Those knots feel like an echo of Schrader’s “First Reformed,” with Ethan Hawke as a tormented priest. That movie concluded, memorably, with Rev. Toller wrapping barbed wire around himself. In “The Card Counter,” nothing gruesome seems near the film’s lifeless interiors. But the film’s intense quietude and its central character’s heavy gravity radiate something ominous. Such a regimented, restrained life is inevitably going to be released. The taut strings will break. Violence (surely) and redemption (maybe) will follow.

Tell is a heightened kind of character – a deadpan noir archetype who mostly expresses himself through the film’s narration. But for a movie with moody monologues, it’s oddly unstylized in its drab look. Sometimes, “The Card Counter” risks mistaking airlessness for minimalism.

Tell’s rhythms are disrupted when he encounters a young man named Cirk (Tye Sheridan, a more natural presence), the son of a soldier who served years before with Tell. They meet at a presentation Tell wanders into by John Gordo (Willem Dafoe), a retired major now instructing police departments on interrogation techniques. Tell, we learn, served under Gordo at Abu Ghraib. Disorienting, horrifying flashbacks follow.

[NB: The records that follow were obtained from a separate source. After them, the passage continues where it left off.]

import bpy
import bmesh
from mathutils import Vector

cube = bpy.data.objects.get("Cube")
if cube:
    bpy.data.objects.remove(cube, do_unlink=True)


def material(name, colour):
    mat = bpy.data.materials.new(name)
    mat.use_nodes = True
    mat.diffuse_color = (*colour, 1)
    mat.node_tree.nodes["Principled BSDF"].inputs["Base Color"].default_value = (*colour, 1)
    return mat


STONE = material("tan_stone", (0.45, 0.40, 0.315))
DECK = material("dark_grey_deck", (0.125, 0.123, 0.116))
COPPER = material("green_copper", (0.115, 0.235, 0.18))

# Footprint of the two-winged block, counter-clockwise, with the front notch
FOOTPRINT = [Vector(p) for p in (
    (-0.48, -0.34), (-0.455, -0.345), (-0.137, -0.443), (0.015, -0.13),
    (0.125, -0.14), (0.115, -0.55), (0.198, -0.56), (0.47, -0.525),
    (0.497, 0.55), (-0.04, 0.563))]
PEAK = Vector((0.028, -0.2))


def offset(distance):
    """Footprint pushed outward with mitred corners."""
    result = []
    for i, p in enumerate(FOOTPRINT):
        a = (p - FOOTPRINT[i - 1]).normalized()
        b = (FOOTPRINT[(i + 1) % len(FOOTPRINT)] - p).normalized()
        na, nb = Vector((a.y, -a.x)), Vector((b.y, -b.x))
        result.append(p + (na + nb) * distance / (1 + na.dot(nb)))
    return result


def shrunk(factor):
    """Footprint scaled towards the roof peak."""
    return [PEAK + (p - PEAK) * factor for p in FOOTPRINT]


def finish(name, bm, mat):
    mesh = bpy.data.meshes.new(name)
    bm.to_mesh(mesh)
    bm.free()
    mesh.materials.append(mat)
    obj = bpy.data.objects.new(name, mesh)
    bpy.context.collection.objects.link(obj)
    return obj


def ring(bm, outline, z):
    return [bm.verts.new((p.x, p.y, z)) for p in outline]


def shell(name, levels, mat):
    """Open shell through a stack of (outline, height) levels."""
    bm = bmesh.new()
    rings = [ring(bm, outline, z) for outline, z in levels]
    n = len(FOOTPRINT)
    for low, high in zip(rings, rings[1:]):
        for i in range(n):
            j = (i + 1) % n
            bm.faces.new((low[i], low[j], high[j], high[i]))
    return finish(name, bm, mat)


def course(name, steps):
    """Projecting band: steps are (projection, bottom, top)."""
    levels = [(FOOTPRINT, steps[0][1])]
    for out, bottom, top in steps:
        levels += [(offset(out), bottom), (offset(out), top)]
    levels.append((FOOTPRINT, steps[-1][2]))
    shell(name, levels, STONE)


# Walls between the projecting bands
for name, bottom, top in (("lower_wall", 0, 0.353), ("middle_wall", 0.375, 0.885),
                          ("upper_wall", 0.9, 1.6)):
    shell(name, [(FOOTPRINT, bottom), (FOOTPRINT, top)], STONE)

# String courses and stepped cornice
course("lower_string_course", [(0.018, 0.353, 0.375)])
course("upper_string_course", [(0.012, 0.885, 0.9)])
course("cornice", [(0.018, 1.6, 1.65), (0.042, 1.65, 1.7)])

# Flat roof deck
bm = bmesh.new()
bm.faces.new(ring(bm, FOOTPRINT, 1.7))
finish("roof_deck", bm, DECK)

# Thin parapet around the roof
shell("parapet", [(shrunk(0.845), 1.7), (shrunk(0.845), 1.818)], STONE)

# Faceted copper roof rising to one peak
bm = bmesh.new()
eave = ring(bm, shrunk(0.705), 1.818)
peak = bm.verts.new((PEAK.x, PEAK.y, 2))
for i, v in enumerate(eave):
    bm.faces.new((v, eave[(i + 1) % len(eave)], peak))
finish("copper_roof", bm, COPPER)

And the cool veneer of “The Card Counter” snaps open with an unspeakable past.

Tiffany Haddish in a scene from “The Card Counter.” (Courtesy of Focus Features)

Cirk wants revenge and tries to draw Tell into his scheme. Tell can no longer deny to himself his hidden demons. Recalling his proficiency at carrying out Gordo’s directions he writes: “I had it in me. I had the right stuff.” Believing he can steer Cirk away from his bound-to-fail plot to torture and kill Gordo, Tell takes him under his wing, and signs up with a gambling backer, La Linda (Tiffany Haddish), to raise a nest egg for Cirk. She places him into poker tournaments, taking a cut of the winnings, where Tell faces off frequently with a “U-S-A”-chanting poker star and a walking metaphor for blind patriotism.

There is a lot that’s a little awkward about how all this works. The dialogue is sometimes clunky. Haddish, gamely trying her most dramatic role, doesn’t quite fit in. But, then again, many of the parts of “The Card Counter” don’t quite fit. Toggling between Texas Hold ’em and Iraq War nightmares makes for a head-spinning collision.

But I think the incongruities of “The Card Counter” also give it its power. Schrader’s film is so self-evidently the impassioned work of a singularly feverish mind that its flaws add to its humanity. The atrocities and shame of Abu Ghraib should come back as a piercing interruption. In Isaac’s masterful performance, the deep-seated guilt of the Schrader protagonist takes on national proportions. Some elements may be out of balance in “The Card Counter,” but its morality isn’t.